Successful aging among independent community-dwelling older adults and those in residential settings is paramount to aging in place. The purpose of the current study was to explore how sensory, cognitive, and functional impairments affect successful aging in assisted living (AL) settings. Vision compromise was noted for near visual acuity (NVA) (14.3%) and distance visual acuity […]
The purpose of this study was to test the preliminary effectiveness and feasibility of implementation of Function Focused Care for Assisted Living Using the Evidence Integration Triangle in Assisted Living Communities with Residents with Dementia (FFC-AL-EIT-D) during the pandemic. This was a single group pre-post study design including 51 communities in a single state. The […]
Background Assisted living (AL) is the largest residential long-term care provider in the United States, including for persons with Alzheimer’s disease and related dementias. Despite recognizing the challenge of infection control for persons with dementia, this study of 119 AL communities is the first to describe dementia-relevant COVID-19 infection control across different types of AL […]
WHAT THIS MEANS FOR YOU: This study examined the use of antipsychotic medications among residents with dementia in 91 AL communities across seven states. The prevalence of potential side effects was high (93%) and of possible adverse events low, (6%), potentially associated with medication side effects. Quetiapine (Seroquel) and risperidone (Risperdal) were the most frequently prescribed antipsychotics. Most, but not all, residents’ family members were aware of their relative’s antipsychotic use.
Background and Objectives Assisted living (AL) residents with dementia commonly exhibit behavioral expressions (BEs), yet no study has examined how AL staff perceive and respond to BEs in terms of the “ABC” model of antecedents, behaviors, and consequences, or how perceptions relate to organizational characteristics. Understanding staff perceptions may inform interventions. Research Design and Methods […]
Background and Objectives Persons living with dementia, including long-term care residents, and their care partners emphasize the importance of meaningful engagement and stress the need for activity and opportunities to go outdoors or offsite. Yet, little is known about getting out in this population. Here, our objectives are to (a) identify residents’ opportunities for, and […]
WHAT THIS MEANS FOR YOU: Researchers interviewed 13 AL residents and 19 care workers in two communities about resident aggression. Care workers reported physical and verbal aggression, while residents reported relational and sexual aggression from peers. Both groups often attributed aggression to communal living, aging, or dementia, suggesting that they normalized the behavior and often did not report it. Underreporting of resident aggression was more common for workers than residents.

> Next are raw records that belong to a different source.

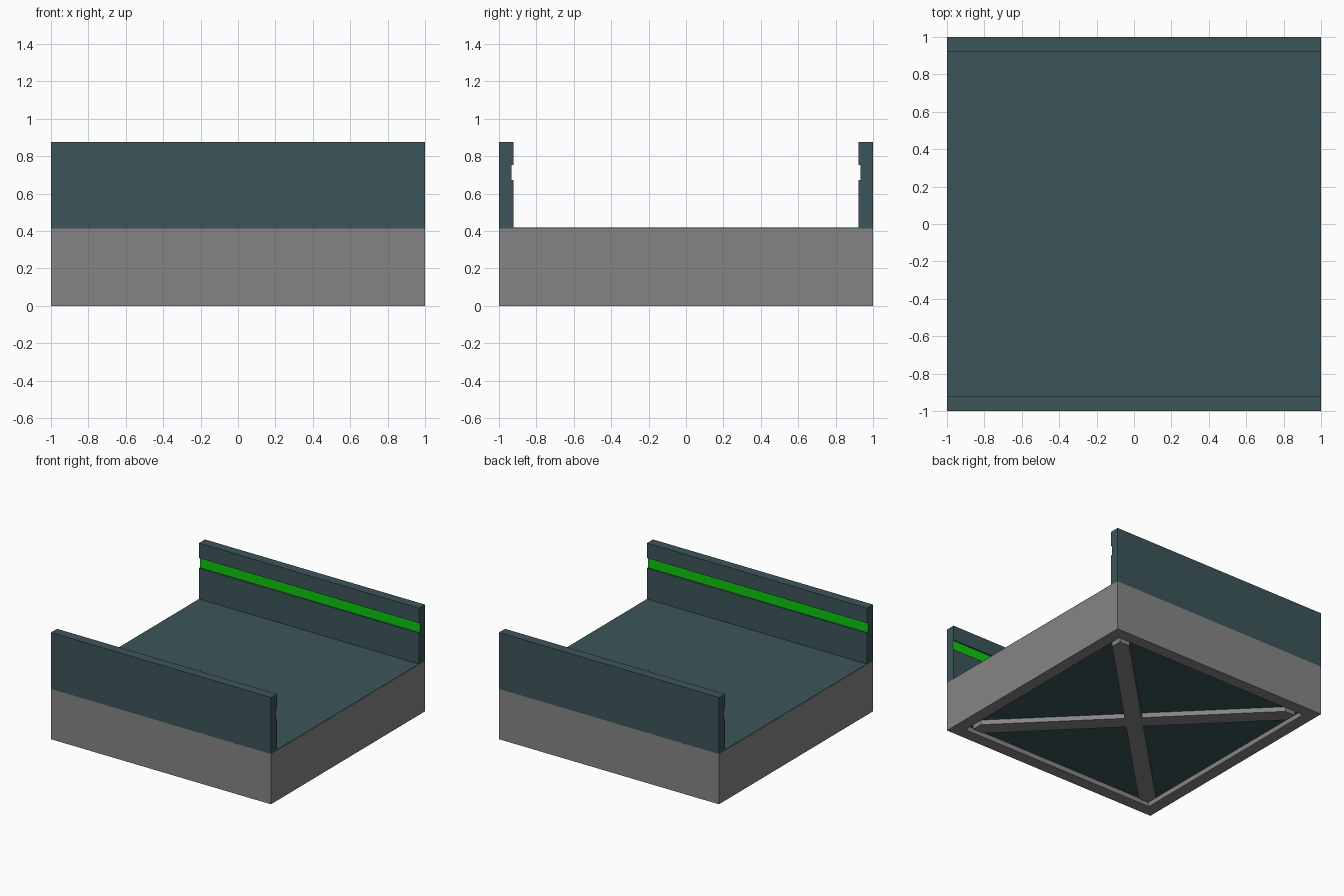
import bpy, bmesh
from mathutils import Matrix

if "Cube" in bpy.data.objects:
    bpy.data.objects.remove(bpy.data.objects["Cube"])


def material(name, rgb):
    m = bpy.data.materials.new(name)
    m.diffuse_color = (*rgb, 1)
    m.use_nodes = True
    m.node_tree.nodes["Principled BSDF"].inputs["Base Color"].default_value = m.diffuse_color
    return m


GRAY = material("mid gray", (0.235, 0.235, 0.235))
TEAL = material("dark teal", (0.045, 0.091, 0.1))
GREEN = material("bright green", (0.004, 0.58, 0.004))

DECK_BOTTOM, DECK_TOP, WALL_TOP = 0.413, 0.418, 0.877
BORDER, RECESS = 0.14, 0.04


def finish(bm, name, mats):
    bmesh.ops.recalc_face_normals(bm, faces=bm.faces)
    mesh = bpy.data.meshes.new(name)
    bm.to_mesh(mesh)
    bm.free()
    for m in mats:
        mesh.materials.append(m)
    obj = bpy.data.objects.new(name, mesh)
    bpy.context.collection.objects.link(obj)
    return obj


def box(z0, z1):
    bm = bmesh.new()
    bmesh.ops.create_cube(bm, size=1, matrix=Matrix.Translation((0, 0, (z0 + z1) / 2))
                          @ Matrix.Diagonal((2, 2, z1 - z0, 1)))
    return bm


def prism(points, offset):
    """Extrude a closed outline along the offset vector."""
    bm = bmesh.new()
    face = bm.faces.new([bm.verts.new(p) for p in points])
    ext = bmesh.ops.extrude_face_region(bm, geom=[face], use_keep_orig=True)
    bmesh.ops.translate(bm, vec=offset,
                        verts=[g for g in ext["geom"] if isinstance(g, bmesh.types.BMVert)])
    return bm


# Base block with a shallow teal recess in its underside
bm = box(0, DECK_BOTTOM)
under = min(bm.faces, key=lambda f: f.calc_center_median().z)
bmesh.ops.inset_region(bm, faces=[under], thickness=BORDER)
ext = bmesh.ops.extrude_face_region(bm, geom=[under])
bmesh.ops.translate(bm, vec=(0, 0, RECESS),
                    verts=[g for g in ext["geom"] if isinstance(g, bmesh.types.BMVert)])
if under.is_valid:
    bmesh.ops.delete(bm, geom=[under], context='FACES_ONLY')
for f in bm.faces:
    f.material_index = int(abs(f.calc_center_median().z - RECESS) < 0.001)
finish(bm, "base_block", [GRAY, TEAL])

# Diagonal cross brace under the base, flush with the border
c, w = 1 - BORDER, 0.092
outline = []
for ca, sa in ((1, 0), (0, 1), (-1, 0), (0, -1)):
    for x, y in ((c, c - w), (c, c), (c - w, c), (0, w)):
        outline.append((x * ca - y * sa, x * sa + y * ca, 0))
finish(prism(outline, (0, 0, RECESS)), "cross_brace", [GRAY])

# Thin floor deck
finish(box(DECK_BOTTOM, DECK_TOP), "floor_deck", [TEAL])

# Side walls, each with a green strip set into a shallow groove
inner, groove, g0, g1 = 0.922, 0.932, 0.672, 0.754
profile = [(1, DECK_TOP), (1, WALL_TOP), (inner, WALL_TOP), (inner, g1),
           (groove, g1), (groove, g0), (inner, g0), (inner, DECK_TOP)]
for side, name in ((-1, "front_wall"), (1, "back_wall")):
    bm = prism([(-1, side * y, z) for y, z in profile], (2, 0, 0))
    for f in bm.faces:
        f.material_index = int(all(abs(abs(v.co.y) - groove) < 0.001 for v in f.verts))
    finish(bm, name, [TEAL, GREEN])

WHAT THIS MEANS FOR YOU: This study included 550 AL residents from 59 communities, and assessed how cognitive impairment relates to physical activity, pain, and willingness to receive staff-assisted function-focused care. It found that cognitively impaired residents were less active, experienced more pain, and were less interested in staff-assisted function-focused care activities.
Introduction We compare nursing-home and hospital admissions among residents with Alzheimer’s disease and related dementias (ADRD) in memory-care assisted living to those in general assisted living. Methods Retrospective study of Medicare beneficiaries with ADRD in large (>25 bed) assisted-living communities. We compared admission to a hospital, to a nursing home, and long-term (>90 day) admission […]